Can you print the data exactly and leave out each image?
------ Records to process ------
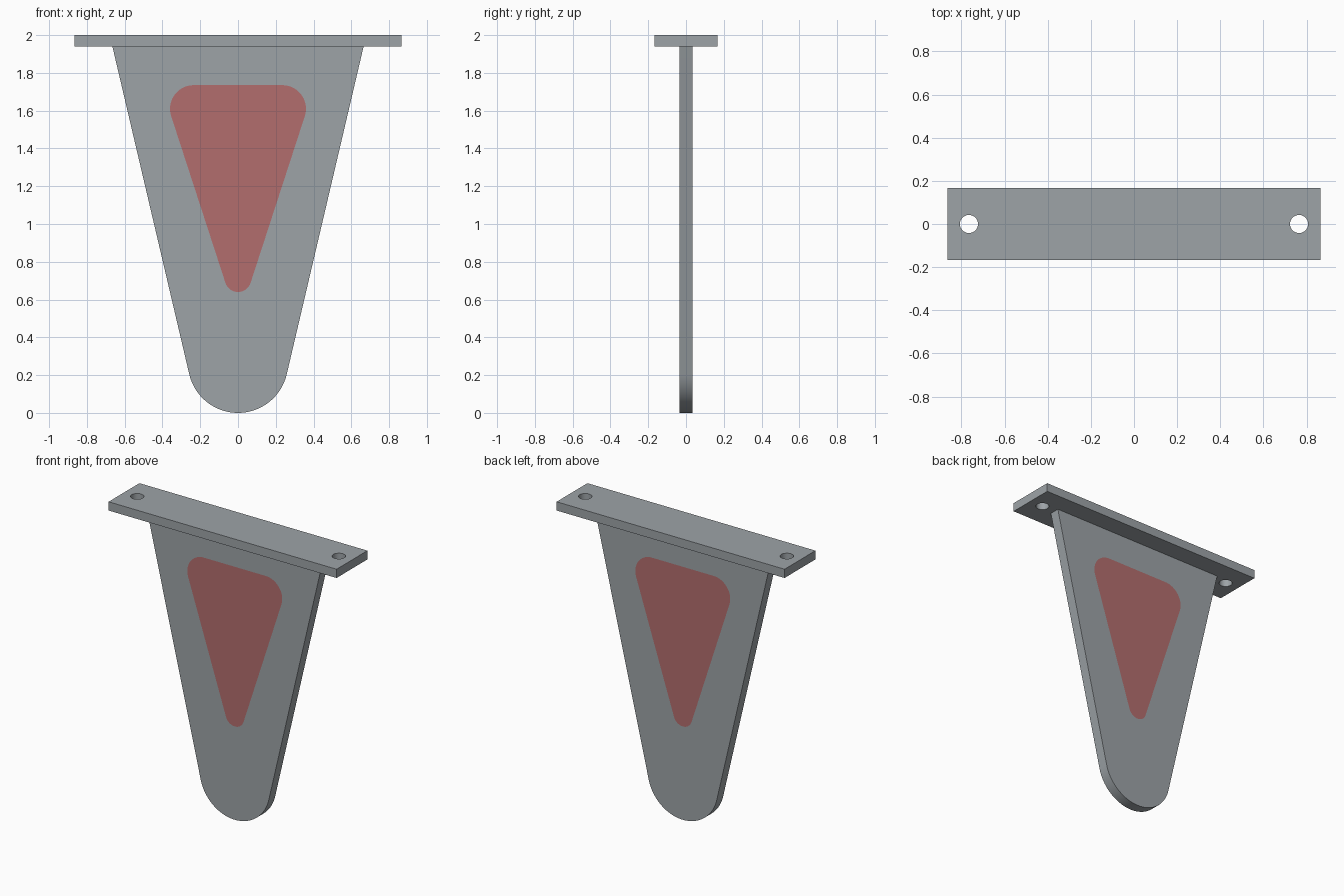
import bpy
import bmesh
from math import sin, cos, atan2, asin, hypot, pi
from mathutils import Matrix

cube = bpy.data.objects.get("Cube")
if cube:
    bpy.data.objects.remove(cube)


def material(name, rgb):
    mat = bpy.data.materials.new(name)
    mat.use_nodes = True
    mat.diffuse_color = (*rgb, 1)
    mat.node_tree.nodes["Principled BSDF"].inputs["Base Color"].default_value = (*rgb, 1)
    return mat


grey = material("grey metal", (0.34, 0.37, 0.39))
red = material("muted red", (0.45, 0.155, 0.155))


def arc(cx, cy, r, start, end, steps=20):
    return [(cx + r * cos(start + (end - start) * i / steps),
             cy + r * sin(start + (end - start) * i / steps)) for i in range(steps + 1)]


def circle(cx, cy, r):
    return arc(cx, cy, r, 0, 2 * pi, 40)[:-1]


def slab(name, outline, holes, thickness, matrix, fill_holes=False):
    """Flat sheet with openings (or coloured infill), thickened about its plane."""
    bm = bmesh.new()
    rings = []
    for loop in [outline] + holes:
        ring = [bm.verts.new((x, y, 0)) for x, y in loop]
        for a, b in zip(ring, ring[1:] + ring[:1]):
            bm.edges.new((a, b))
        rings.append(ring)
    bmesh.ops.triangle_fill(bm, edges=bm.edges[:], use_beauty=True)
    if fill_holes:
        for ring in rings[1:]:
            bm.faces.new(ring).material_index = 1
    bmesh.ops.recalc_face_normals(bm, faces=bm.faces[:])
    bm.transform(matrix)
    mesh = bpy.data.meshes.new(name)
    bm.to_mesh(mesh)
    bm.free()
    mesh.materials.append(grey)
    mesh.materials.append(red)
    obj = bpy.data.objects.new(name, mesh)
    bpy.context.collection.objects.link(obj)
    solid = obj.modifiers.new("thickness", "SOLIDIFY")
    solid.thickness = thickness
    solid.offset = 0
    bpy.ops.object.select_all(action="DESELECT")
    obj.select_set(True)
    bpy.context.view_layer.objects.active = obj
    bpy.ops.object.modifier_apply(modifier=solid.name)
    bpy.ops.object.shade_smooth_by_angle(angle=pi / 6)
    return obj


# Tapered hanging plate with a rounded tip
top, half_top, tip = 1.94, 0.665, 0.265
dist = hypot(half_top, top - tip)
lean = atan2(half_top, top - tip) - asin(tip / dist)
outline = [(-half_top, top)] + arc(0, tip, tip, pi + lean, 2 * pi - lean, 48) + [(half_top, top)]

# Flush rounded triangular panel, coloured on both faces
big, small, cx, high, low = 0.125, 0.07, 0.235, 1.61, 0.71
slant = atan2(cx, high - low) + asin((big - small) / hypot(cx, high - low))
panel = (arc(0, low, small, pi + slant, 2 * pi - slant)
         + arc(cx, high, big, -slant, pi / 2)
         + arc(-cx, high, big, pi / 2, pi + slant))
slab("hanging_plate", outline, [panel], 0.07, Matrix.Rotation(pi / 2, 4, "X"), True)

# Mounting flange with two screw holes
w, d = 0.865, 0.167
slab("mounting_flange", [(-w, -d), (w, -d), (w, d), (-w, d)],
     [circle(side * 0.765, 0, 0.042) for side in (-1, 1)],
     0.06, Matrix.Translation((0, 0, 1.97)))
------
__Written response__.
import bpy
import bmesh
from math import sin, cos, atan2, asin, hypot, pi
from mathutils import Matrix

cube = bpy.data.objects.get("Cube")
if cube:
    bpy.data.objects.remove(cube)


def material(name, rgb):
    mat = bpy.data.materials.new(name)
    mat.use_nodes = True
    mat.diffuse_color = (*rgb, 1)
    mat.node_tree.nodes["Principled BSDF"].inputs["Base Color"].default_value = (*rgb, 1)
    return mat


grey = material("grey metal", (0.34, 0.37, 0.39))
red = material("muted red", (0.45, 0.155, 0.155))


def arc(cx, cy, r, start, end, steps=20):
    return [(cx + r * cos(start + (end - start) * i / steps),
             cy + r * sin(start + (end - start) * i / steps)) for i in range(steps + 1)]


def circle(cx, cy, r):
    return arc(cx, cy, r, 0, 2 * pi, 40)[:-1]


def slab(name, outline, holes, thickness, matrix, fill_holes=False):
    """Flat sheet with openings (or coloured infill), thickened about its plane."""
    bm = bmesh.new()
    rings = []
    for loop in [outline] + holes:
        ring = [bm.verts.new((x, y, 0)) for x, y in loop]
        for a, b in zip(ring, ring[1:] + ring[:1]):
            bm.edges.new((a, b))
        rings.append(ring)
    bmesh.ops.triangle_fill(bm, edges=bm.edges[:], use_beauty=True)
    if fill_holes:
        for ring in rings[1:]:
            bm.faces.new(ring).material_index = 1
    bmesh.ops.recalc_face_normals(bm, faces=bm.faces[:])
    bm.transform(matrix)
    mesh = bpy.data.meshes.new(name)
    bm.to_mesh(mesh)
    bm.free()
    mesh.materials.append(grey)
    mesh.materials.append(red)
    obj = bpy.data.objects.new(name, mesh)
    bpy.context.collection.objects.link(obj)
    solid = obj.modifiers.new("thickness", "SOLIDIFY")
    solid.thickness = thickness
    solid.offset = 0
    bpy.ops.object.select_all(action="DESELECT")
    obj.select_set(True)
    bpy.context.view_layer.objects.active = obj
    bpy.ops.object.modifier_apply(modifier=solid.name)
    bpy.ops.object.shade_smooth_by_angle(angle=pi / 6)
    return obj


# Tapered hanging plate with a rounded tip
top, half_top, tip = 1.94, 0.665, 0.265
dist = hypot(half_top, top - tip)
lean = atan2(half_top, top - tip) - asin(tip / dist)
outline = [(-half_top, top)] + arc(0, tip, tip, pi + lean, 2 * pi - lean, 48) + [(half_top, top)]

# Flush rounded triangular panel, coloured on both faces
big, small, cx, high, low = 0.125, 0.07, 0.235, 1.61, 0.71
slant = atan2(cx, high - low) + asin((big - small) / hypot(cx, high - low))
panel = (arc(0, low, small, pi + slant, 2 * pi - slant)
         + arc(cx, high, big, -slant, pi / 2)
         + arc(-cx, high, big, pi / 2, pi + slant))
slab("hanging_plate", outline, [panel], 0.07, Matrix.Rotation(pi / 2, 4, "X"), True)

# Mounting flange with two screw holes
w, d = 0.865, 0.167
slab("mounting_flange", [(-w, -d), (w, -d), (w, d), (-w, d)],
     [circle(side * 0.765, 0, 0.042) for side in (-1, 1)],
     0.06, Matrix.Translation((0, 0, 1.97)))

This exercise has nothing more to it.